- **Brief**:
Whenever "Cube" appears in a line, please copy that line from the data.

- **Records to process**:
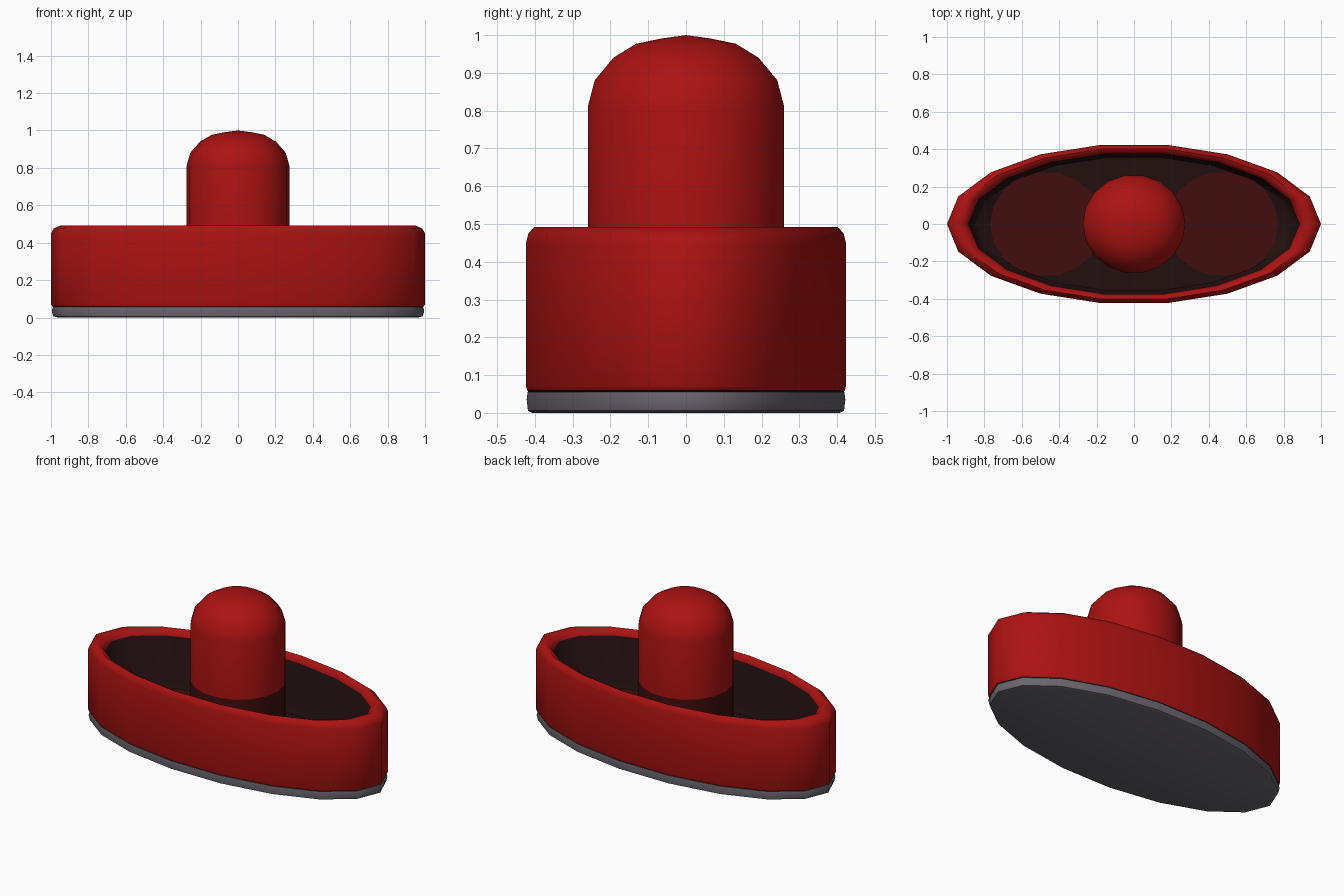
import bpy, bmesh, math

if "Cube" in bpy.data.objects:
    bpy.data.objects.remove(bpy.data.objects["Cube"])


def material(name, rgb):
    m = bpy.data.materials.new(name)
    m.diffuse_color = (*rgb, 1)
    m.use_nodes = True
    m.node_tree.nodes["Principled BSDF"].inputs["Base Color"].default_value = m.diffuse_color
    return m


RED = material("red plastic", (0.41, 0.006, 0.006))
DARK = material("dark recess", (0.016, 0.005, 0.005))
MAROON = material("maroon floor", (0.052, 0.004, 0.004))
GREY = material("grey felt", (0.14, 0.13, 0.155))


def loft(name, rx, ry, profile, mats, n=18, centre=(0, 0), angle=35):
    """Elliptical rings from a (scale, z, material of band above) profile.
    Scale 0 closes the shape at a point."""
    bm = bmesh.new()
    rings = []
    for s, z, _ in profile:
        if s == 0:
            rings.append([bm.verts.new((*centre, z))] * n)
        else:
            rings.append([bm.verts.new((
                centre[0] + rx * s * math.cos(2 * math.pi * i / n),
                centre[1] + ry * s * math.sin(2 * math.pi * i / n), z))
                for i in range(n)])
    for k in range(len(rings) - 1):
        a, b = rings[k], rings[k + 1]
        for i in range(n):
            j = (i + 1) % n
            vs = list(dict.fromkeys((a[i], a[j], b[j], b[i])))
            bm.faces.new(vs).material_index = profile[k][2]
    me = bpy.data.meshes.new(name)
    bm.to_mesh(me)
    bm.free()
    ob = bpy.data.objects.new(name, me)
    bpy.context.collection.objects.link(ob)
    for m in mats:
        me.materials.append(m)
    bpy.ops.object.select_all(action='DESELECT')
    ob.select_set(True)
    bpy.context.view_layer.objects.active = ob
    bpy.ops.object.shade_smooth_by_angle(angle=math.radians(angle))
    return ob


# Grey sliding pad underneath
loft("base_pad", 1, 0.43, [
    (0, 0.0, 0), (0.96, 0.0, 0), (0.988, 0.006, 0), (0.996, 0.035, 0),
    (0.99, 0.055, 0), (0.97, 0.06, 0), (0, 0.06, 0)], [GREY], angle=50)

# Oval bowl: outer wall, rounded rim, dark inner wall and floor
loft("bowl", 1, 0.43, [
    (0, 0.055, 1), (0.985, 0.055, 1), (0.993, 0.06, 0), (1, 0.07, 0),
    (1, 0.45, 0), (0.985, 0.475, 0), (0.95, 0.492, 0), (0.915, 0.485, 0),
    (0.885, 0.455, 1), (0.875, 0.17, 1), (0.84, 0.135, 1), (0, 0.13, 1)],
    [RED, DARK], angle=50)

# Maroon floor patches on both sides of the knob
for side, label in ((-1, "left"), (1, "right")):
    loft("floor_patch_" + label, 0.30, 0.28, [
        (1, 0.131, 0), (1, 0.138, 0), (0, 0.138, 0)], [MAROON],
        centre=(side * 0.47, 0))

# Domed knob, darker where it sits inside the bowl
loft("knob", 0.275, 0.264, [
    (1, 0.12, 1), (1, 0.45, 0), (1, 0.81, 0), (0.93, 0.88, 0),
    (0.74, 0.94, 0), (0.51, 0.977, 0), (0.25, 0.991, 0), (0, 1.0, 0)],
    [RED, MAROON], angle=60)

- **Task output**:
if "Cube" in bpy.data.objects:
    bpy.data.objects.remove(bpy.data.objects["Cube"])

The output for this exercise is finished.